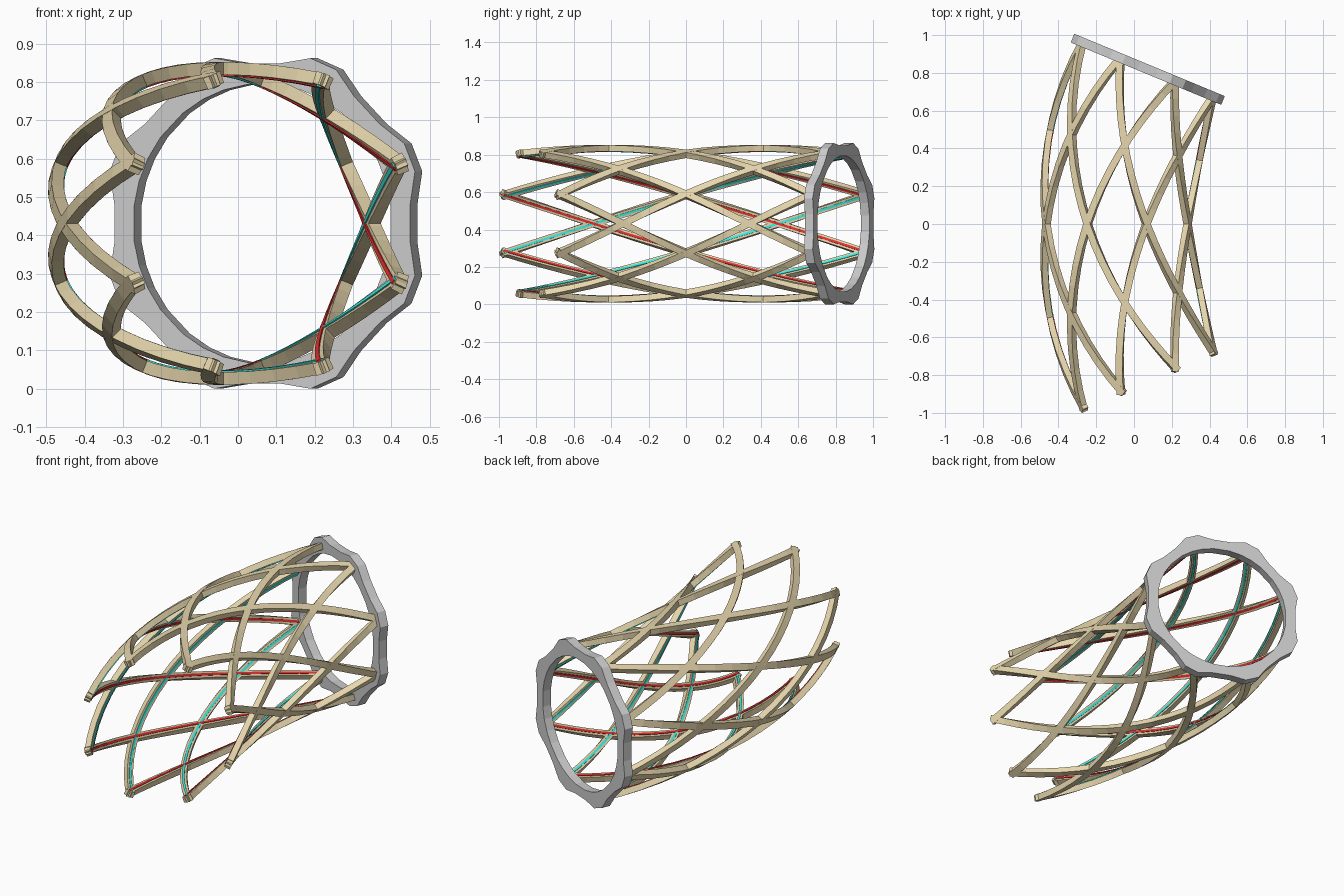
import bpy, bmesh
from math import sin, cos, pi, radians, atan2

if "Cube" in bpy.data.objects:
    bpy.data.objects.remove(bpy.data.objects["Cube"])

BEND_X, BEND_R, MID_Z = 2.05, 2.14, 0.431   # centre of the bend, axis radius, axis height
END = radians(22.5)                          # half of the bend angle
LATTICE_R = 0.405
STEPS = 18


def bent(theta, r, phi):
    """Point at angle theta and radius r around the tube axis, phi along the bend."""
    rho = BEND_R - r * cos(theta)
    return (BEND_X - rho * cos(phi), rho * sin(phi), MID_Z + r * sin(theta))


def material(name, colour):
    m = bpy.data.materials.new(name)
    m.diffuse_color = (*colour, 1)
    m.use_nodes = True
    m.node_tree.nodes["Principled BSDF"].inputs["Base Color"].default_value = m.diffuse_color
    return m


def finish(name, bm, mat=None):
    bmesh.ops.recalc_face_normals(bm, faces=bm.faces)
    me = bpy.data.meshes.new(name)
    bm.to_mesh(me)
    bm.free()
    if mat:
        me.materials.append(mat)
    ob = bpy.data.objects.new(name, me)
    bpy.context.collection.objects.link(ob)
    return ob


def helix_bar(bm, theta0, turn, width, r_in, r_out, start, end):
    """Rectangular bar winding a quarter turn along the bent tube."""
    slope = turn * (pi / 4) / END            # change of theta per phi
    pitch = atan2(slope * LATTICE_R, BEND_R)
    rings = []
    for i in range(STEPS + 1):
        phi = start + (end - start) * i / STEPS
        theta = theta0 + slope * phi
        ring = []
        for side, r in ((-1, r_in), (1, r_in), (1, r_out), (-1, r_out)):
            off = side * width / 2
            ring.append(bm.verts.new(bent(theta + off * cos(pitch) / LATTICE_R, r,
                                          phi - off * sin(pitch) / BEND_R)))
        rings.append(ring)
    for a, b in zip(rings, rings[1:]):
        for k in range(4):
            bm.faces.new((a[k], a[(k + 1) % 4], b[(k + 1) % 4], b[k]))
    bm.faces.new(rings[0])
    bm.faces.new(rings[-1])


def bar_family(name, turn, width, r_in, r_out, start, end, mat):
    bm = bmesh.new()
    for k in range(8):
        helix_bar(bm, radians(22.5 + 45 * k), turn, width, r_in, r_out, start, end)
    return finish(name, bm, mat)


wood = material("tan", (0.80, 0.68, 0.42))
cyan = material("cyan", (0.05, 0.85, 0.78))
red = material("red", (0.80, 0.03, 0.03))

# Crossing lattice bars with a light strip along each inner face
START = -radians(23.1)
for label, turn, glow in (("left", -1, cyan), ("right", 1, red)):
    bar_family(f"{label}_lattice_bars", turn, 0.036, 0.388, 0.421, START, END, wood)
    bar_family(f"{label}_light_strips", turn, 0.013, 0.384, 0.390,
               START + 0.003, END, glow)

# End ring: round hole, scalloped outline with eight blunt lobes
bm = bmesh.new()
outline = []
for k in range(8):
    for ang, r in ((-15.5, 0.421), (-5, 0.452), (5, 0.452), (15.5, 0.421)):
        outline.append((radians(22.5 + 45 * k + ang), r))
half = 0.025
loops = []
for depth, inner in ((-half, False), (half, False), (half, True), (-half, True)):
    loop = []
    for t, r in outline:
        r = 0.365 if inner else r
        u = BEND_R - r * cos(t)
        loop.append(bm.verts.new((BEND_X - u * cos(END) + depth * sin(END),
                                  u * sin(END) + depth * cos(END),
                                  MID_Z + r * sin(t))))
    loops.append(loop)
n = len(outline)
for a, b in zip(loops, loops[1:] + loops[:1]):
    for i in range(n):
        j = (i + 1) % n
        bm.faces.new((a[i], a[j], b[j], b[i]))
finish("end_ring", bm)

══════

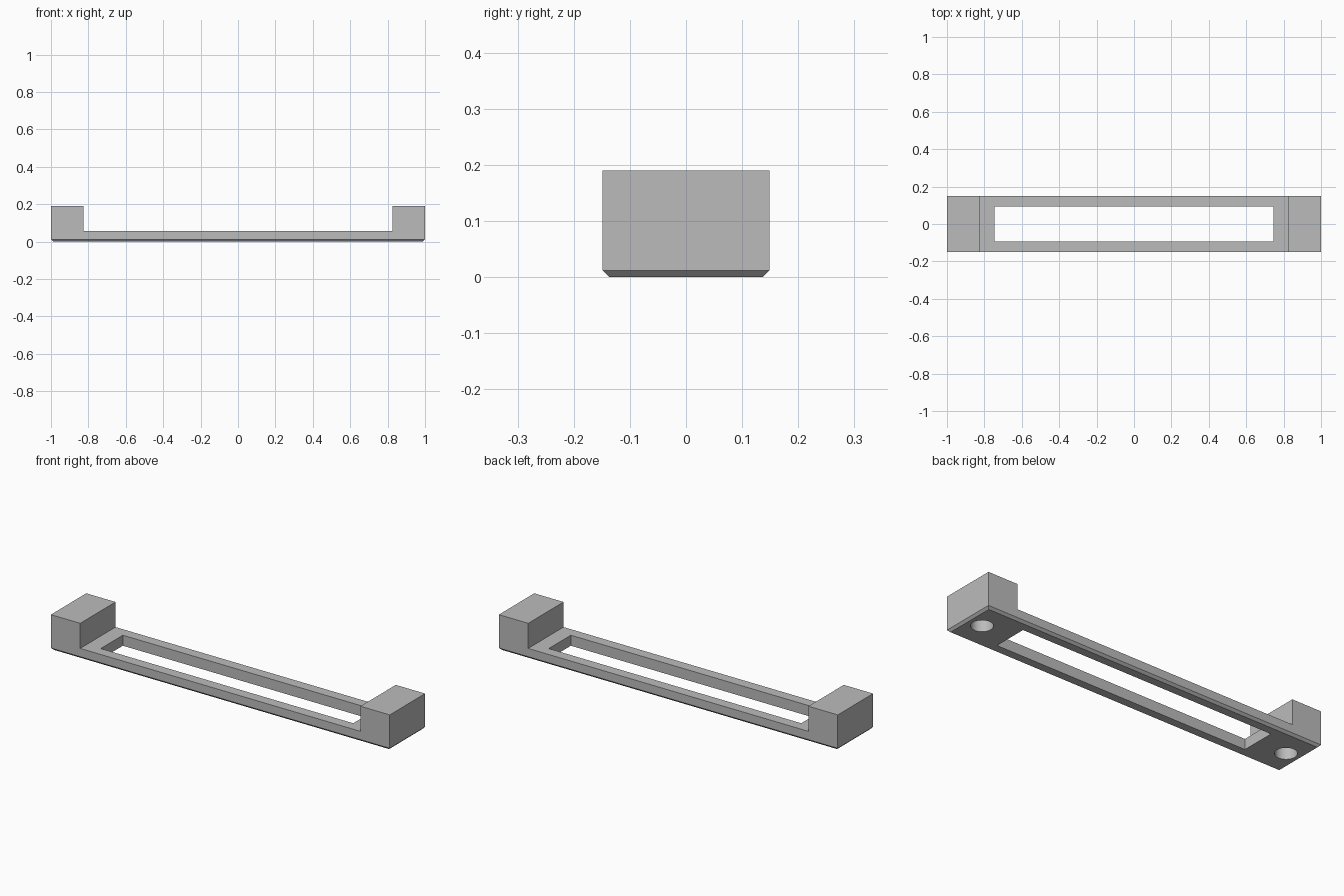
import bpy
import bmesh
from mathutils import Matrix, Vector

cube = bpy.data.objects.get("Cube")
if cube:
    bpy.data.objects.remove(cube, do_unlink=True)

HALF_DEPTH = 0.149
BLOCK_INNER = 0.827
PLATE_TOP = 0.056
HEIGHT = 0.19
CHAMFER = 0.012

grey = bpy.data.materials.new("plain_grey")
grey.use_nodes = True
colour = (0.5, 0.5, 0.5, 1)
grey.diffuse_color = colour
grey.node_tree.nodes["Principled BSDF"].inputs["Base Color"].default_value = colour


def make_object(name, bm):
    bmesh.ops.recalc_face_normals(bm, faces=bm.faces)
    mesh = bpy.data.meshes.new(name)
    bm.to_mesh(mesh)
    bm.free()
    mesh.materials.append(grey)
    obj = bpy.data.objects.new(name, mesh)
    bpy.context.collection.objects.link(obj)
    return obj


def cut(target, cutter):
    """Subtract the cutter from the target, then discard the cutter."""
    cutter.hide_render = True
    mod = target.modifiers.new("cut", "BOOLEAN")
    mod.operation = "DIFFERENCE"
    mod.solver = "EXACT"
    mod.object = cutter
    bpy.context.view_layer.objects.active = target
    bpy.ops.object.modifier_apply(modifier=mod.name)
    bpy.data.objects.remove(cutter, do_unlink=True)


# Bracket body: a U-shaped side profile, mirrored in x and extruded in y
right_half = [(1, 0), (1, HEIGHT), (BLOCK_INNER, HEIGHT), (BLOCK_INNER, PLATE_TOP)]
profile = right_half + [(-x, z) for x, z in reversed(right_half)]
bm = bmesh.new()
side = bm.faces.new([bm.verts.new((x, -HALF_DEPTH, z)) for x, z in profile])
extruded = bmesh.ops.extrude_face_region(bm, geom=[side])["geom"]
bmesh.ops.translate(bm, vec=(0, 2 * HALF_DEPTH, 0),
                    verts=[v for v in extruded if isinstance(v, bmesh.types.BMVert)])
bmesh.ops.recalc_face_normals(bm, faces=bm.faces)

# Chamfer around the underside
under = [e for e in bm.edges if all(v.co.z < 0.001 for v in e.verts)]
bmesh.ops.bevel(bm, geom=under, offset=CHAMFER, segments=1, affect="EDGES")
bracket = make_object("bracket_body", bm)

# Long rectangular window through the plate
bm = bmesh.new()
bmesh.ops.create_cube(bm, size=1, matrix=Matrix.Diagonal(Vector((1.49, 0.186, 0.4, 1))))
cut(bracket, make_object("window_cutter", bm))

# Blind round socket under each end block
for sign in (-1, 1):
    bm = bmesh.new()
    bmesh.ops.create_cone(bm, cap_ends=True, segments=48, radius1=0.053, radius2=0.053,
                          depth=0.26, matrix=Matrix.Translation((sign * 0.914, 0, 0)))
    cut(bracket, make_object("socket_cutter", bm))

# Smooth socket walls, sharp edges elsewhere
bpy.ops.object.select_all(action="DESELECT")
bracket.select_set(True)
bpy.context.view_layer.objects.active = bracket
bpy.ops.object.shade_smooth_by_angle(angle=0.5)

══════

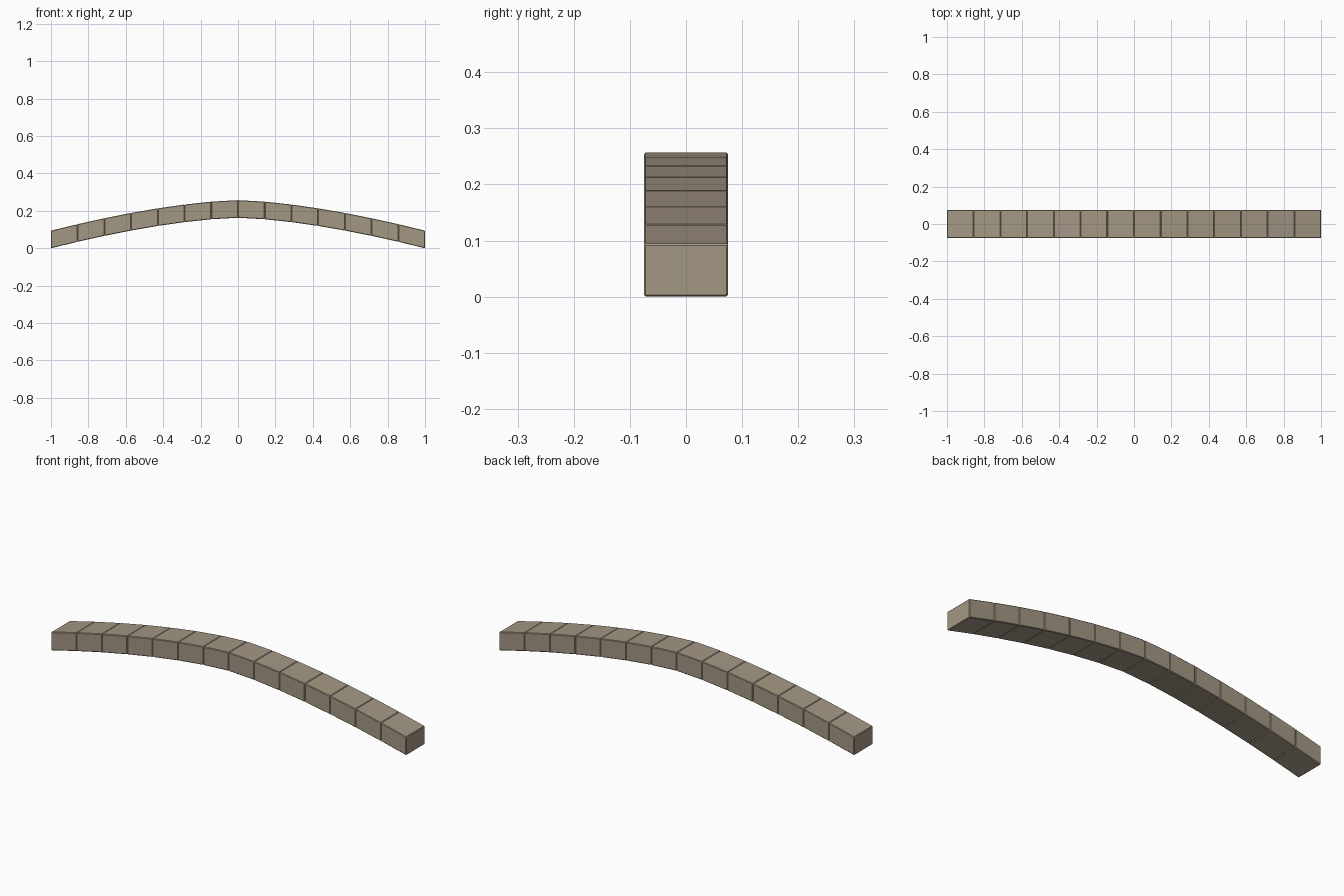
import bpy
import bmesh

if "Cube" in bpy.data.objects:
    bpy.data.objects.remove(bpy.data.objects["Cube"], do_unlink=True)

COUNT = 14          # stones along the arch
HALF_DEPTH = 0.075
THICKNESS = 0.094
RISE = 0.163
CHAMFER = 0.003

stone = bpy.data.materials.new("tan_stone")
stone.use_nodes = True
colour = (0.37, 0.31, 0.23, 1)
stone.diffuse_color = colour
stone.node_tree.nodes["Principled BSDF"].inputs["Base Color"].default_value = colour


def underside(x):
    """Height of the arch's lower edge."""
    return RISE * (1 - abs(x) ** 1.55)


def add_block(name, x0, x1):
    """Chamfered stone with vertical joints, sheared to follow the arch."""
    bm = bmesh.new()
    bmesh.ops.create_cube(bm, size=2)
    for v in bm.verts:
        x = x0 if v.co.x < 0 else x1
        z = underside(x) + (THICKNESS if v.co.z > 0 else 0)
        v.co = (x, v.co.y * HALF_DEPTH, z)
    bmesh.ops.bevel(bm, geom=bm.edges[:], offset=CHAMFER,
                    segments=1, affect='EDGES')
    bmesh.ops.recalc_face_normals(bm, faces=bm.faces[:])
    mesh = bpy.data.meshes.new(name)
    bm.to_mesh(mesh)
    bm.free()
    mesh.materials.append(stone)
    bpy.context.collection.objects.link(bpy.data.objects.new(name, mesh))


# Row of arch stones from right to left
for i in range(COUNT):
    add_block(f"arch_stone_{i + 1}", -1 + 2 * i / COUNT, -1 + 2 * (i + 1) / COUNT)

══════

- Exercise details: When you reach the line holding "loop.append(bm.verts.new((BEND_X - u" in the records above, begin reproducing exactly, stop after the line holding "n = len(outline)", and output nothing else.

- Response to this exercise:
        loop.append(bm.verts.new((BEND_X - u * cos(END) + depth * sin(END),
                                  u * sin(END) + depth * cos(END),
                                  MID_Z + r * sin(t))))
    loops.append(loop)
n = len(outline)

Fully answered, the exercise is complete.